“a claim under the Fatal Accidents Act is a claim on behalf of the dependants for the loss arising to them out of the death of the deceased. This usually takes the form of an award in respect of the loss of the anticipated earnings of the deceased”.
This is called “loss of dependency” and in the KAPAYA Case the awards under this head “must be given to each specific dependant according to the dependency”.
PW3’s evidence was that the two deceased children were not in employment and there was no evidence that they had any dependants; in fact, they were in school at the time. Clearly there cannot be any claim in respect of this head, and I decline to make any award.
Lastly, the Plaintiffs claimed special damages arising from and linked directly to the aftermath of the accident. These were particularized in the Statement of Claim as follows:
K20,000,000=00 in Medical bills
K500,000 damaged clothing
K500,000 lost cash
K17,000,000 funeral expenses
With respect to medical expenses, there can be no dispute, and I accept, that the 1st Plaintiff and LUWI received medical attention mostly at St. John’s. The Plaintiffs exhibited eleven receipts for medical expenses which add up to K6,979,000=00 plus an invoice for K12,187,100=00, to make a total of K19,166,100. These expenses were not seriously challenged and I do not find any reason to doubt them.

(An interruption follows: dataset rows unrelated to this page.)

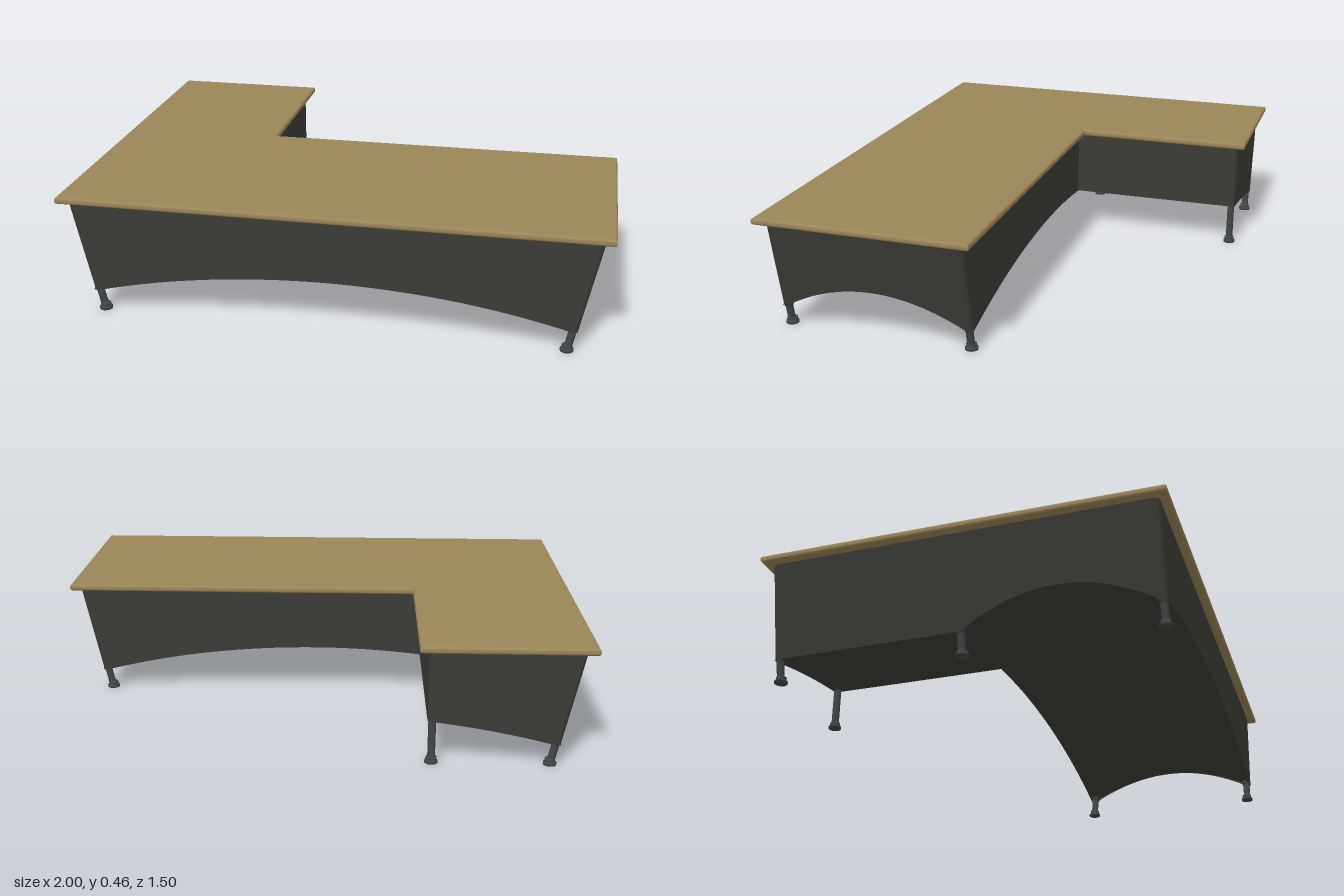
import * as THREE from 'three';

const R = 0.0175;          // cloth offset around a leg
const TOP = 0.431;         // underside of the tabletop
const LOW = 0.08;          // lowest cloth edge, at the legs
const RISE = 0.11;         // height of the arched hems
const INNER = -0.415;      // x of the wing's inner panel
const BACK = -0.0255, FRONT = 0.7175, END = -0.7175;

const lerp = THREE.MathUtils.lerp;
const legX = (y) => 0.857 + 0.212 * y;              // splayed leg line
const arch = (u) => LOW + RISE * (1 - u * u);       // hem curve, u in -1..1
const uOf = (x) => x / legX(LOW);

// Smooth surface from fn(s, t) -> [x, y, z], s and t in 0..1
function grid(fn, ns, nt) {
  const pos = [], index = [];
  for (let j = 0; j <= nt; j++) {
    for (let i = 0; i <= ns; i++) pos.push(...fn(i / ns, j / nt));
  }
  for (let j = 0; j < nt; j++) {
    for (let i = 0; i < ns; i++) {
      const a = j * (ns + 1) + i, b = a + 1, c = a + ns + 1, d = c + 1;
      index.push(a, c, b, b, c, d);
    }
  }
  const g = new THREE.BufferGeometry();
  g.setAttribute('position', new THREE.Float32BufferAttribute(pos, 3));
  g.setIndex(index);
  g.computeVertexNormals();
  return g;
}

// Cylinder running between two points
function rod(a, b, radius) {
  const dir = b.clone().sub(a);
  const g = new THREE.CylinderGeometry(radius, radius, dir.length(), 16);
  g.applyQuaternion(new THREE.Quaternion().setFromUnitVectors(new THREE.Vector3(0, 1, 0), dir.normalize()));
  const m = a.clone().add(b).multiplyScalar(0.5);
  return g.translate(m.x, m.y, m.z);
}

export function createModel() {
  const wood = new THREE.MeshStandardMaterial({ name: 'tan tabletop', color: 0x9a8558 });
  const cloth = new THREE.MeshStandardMaterial({ name: 'dark cloth', color: 0x3b3b36, side: THREE.DoubleSide });
  const metal = new THREE.MeshStandardMaterial({ name: 'dark metal', color: 0x424547 });

  const model = new THREE.Group();
  model.name = 'cornerTable';
  const add = (name, geometry, material, parent = model) => {
    const mesh = new THREE.Mesh(geometry, material);
    mesh.name = name;
    parent.add(mesh);
    return mesh;
  };

  // L-shaped tabletop with rounded edges
  const bevel = 0.01;
  const outline = [[-1, -0.75], [1, -0.75], [1, 0.06], [-0.38, 0.06], [-0.38, 0.75], [-1, 0.75]];
  const shape = new THREE.Shape(outline.map(([x, y]) => new THREE.Vector2(x, y)));
  const top = new THREE.ExtrudeGeometry(shape, {
    depth: 0.006, bevelThickness: bevel, bevelSize: bevel, bevelOffset: -bevel, bevelSegments: 4,
  });
  top.rotateX(-Math.PI / 2).translate(0, 0.43 + bevel, 0);
  add('tabletop', top, wood);

  // Stretched cloth panels, each running from the tabletop down to its hem
  const cover = new THREE.Group();
  cover.name = 'cloth cover';
  model.add(cover);
  const drop = (t, hem) => lerp(TOP, hem, t);

  add('frontPanel', grid((s, t) => {
    const u = 2 * s - 1, y = drop(t, arch(u));
    return [u * legX(y), y, FRONT];
  }, 48, 8), cloth, cover);

  add('backPanel', grid((s, t) => {
    const y = drop(t, arch(lerp(uOf(INNER), 1, s)));
    return [lerp(INNER, legX(y), s), y, BACK];
  }, 36, 8), cloth, cover);

  for (const side of [1, -1]) {
    add(side > 0 ? 'leftPanel' : 'rightPanel', grid((s, t) => {
      const y = drop(t, arch(2 * s - 1));
      return [side * (legX(y) + R), y, lerp(-0.008, 0.7, s)];
    }, 32, 8), cloth, cover);
  }

  add('wingOuterPanel', grid((s, t) => {
    const y = drop(t, LOW);
    return [-legX(y) - R, y, lerp(-0.7, -0.008, s)];
  }, 8, 8), cloth, cover);

  add('wingInnerPanel', grid((s, t) => [INNER, drop(t, arch(uOf(INNER))), lerp(-0.7, BACK, s)], 8, 4), cloth, cover);

  add('wingEndPanel', grid((s, t) => {
    const y = drop(t, arch(lerp(-1, uOf(INNER - R), s)));
    return [lerp(-legX(y), INNER - R, s), y, END];
  }, 16, 8), cloth, cover);

  // Underside of the cover, pulled taut between the hems
  add('mainUnderside', grid((s, t) => {
    const u = 2 * s - 1, v = 2 * t - 1;
    const y = arch(u) + RISE * (1 - v * v) * u ** 4;
    return [u * (legX(y) + R * u * u), y, lerp(BACK, FRONT, t)];
  }, 48, 24), cloth, cover);

  add('wingUnderside', grid((s, t) => {
    const u = lerp(-1, uOf(INNER), s), y = arch(u);
    return [lerp(-legX(y) - R, INNER, s), y, lerp(END, BACK, t)];
  }, 16, 6), cloth, cover);

  // Legs: cloth sleeve, bare metal end and stepped foot
  const footProfile = [[0, 0], [0.024, 0], [0.024, 0.008], [0.017, 0.013], [0.019, 0.016], [0.019, 0.022], [0.013, 0.027], [0, 0.027]];
  const foot = new THREE.LatheGeometry(footProfile.map(([x, y]) => new THREE.Vector2(x, y)), 20);
  const legs = [
    ['frontLeftLeg', 1, 0.7], ['frontRightLeg', -1, 0.7],
    ['middleLeftLeg', 1, -0.008], ['middleRightLeg', -1, -0.008],
    ['wingOuterLeg', -1, -0.7], ['wingInnerLeg', 0, -0.7],
  ];
  for (const [name, side, z] of legs) {
    const at = (y) => new THREE.Vector3(side ? side * legX(y) : INNER - R, y, z);
    const leg = new THREE.Group();
    leg.name = name;
    model.add(leg);
    const hem = side ? LOW : arch(uOf(INNER - R));
    add('sleeve', rod(at(hem), at(TOP), R), cloth, leg);
    add('post', rod(at(0.02), at(TOP), 0.014), metal, leg);
    add('foot', foot, metal, leg).position.copy(at(0));
  }
  return model;
}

I accordingly award the Plaintiff’s the said sum of K19,166,100 in medical expenses.
One cannot expect or indeed demand that the Plaintiffs to produce receipts for damaged clothing or cash lost in the accident. Since these were not seriously challenged I find the claims under those particulars to be reasonable and I award the claims for K500,000=00 for damaged clothing and K500,000=00 for lost cash.
Under cross-examination PW had admitted that the K900,000=00 was paid by her friends for the ambulance which moved her from Kabwe to Lusaka. Since she did not say if she paid back that money to the friends, I refuse to award her that sum.
As for the funeral expenses, PW said she did not have any receipts for them. However, it cannot be doubted, and I accept, that the Plaintiffs incurred funeral expenses for the two deceased children. The Plaintiff’s filed with their Additional Supplementary Bundle of Documents a list of expenses from which I noted the following in particular in relation to the claim for funeral expenses.
K 1,600,000=00 funeral services including coffins;
K 50,000=00 fuel for bus at burial.
K 100,000=00 fuel for hired bus from ZAF;
K 80,000=00 labour at grave;
K 30,000=00 transport for sand and stone at grave;
K 74,000=00 cement
K 60,000=00 sand
Whereas I found some of the items on the list to be quite unrelated to the funeral, I found the items listed above to be directly related to the funeral. The said expenses are in my view not unreasonable. I accordingly award only K1,844,000=00 as funeral expenses.
All the awards shall carry interest at Bank of Zambia long term deposit rate from the date of the writ to the date of this judgment and thereafter at the short term deposit rate until full payment.
The Plaintiffs shall also have the costs, some to be taxed if not agreed.
Delivered at Kitwe in Open Court this 17th day of July, 2012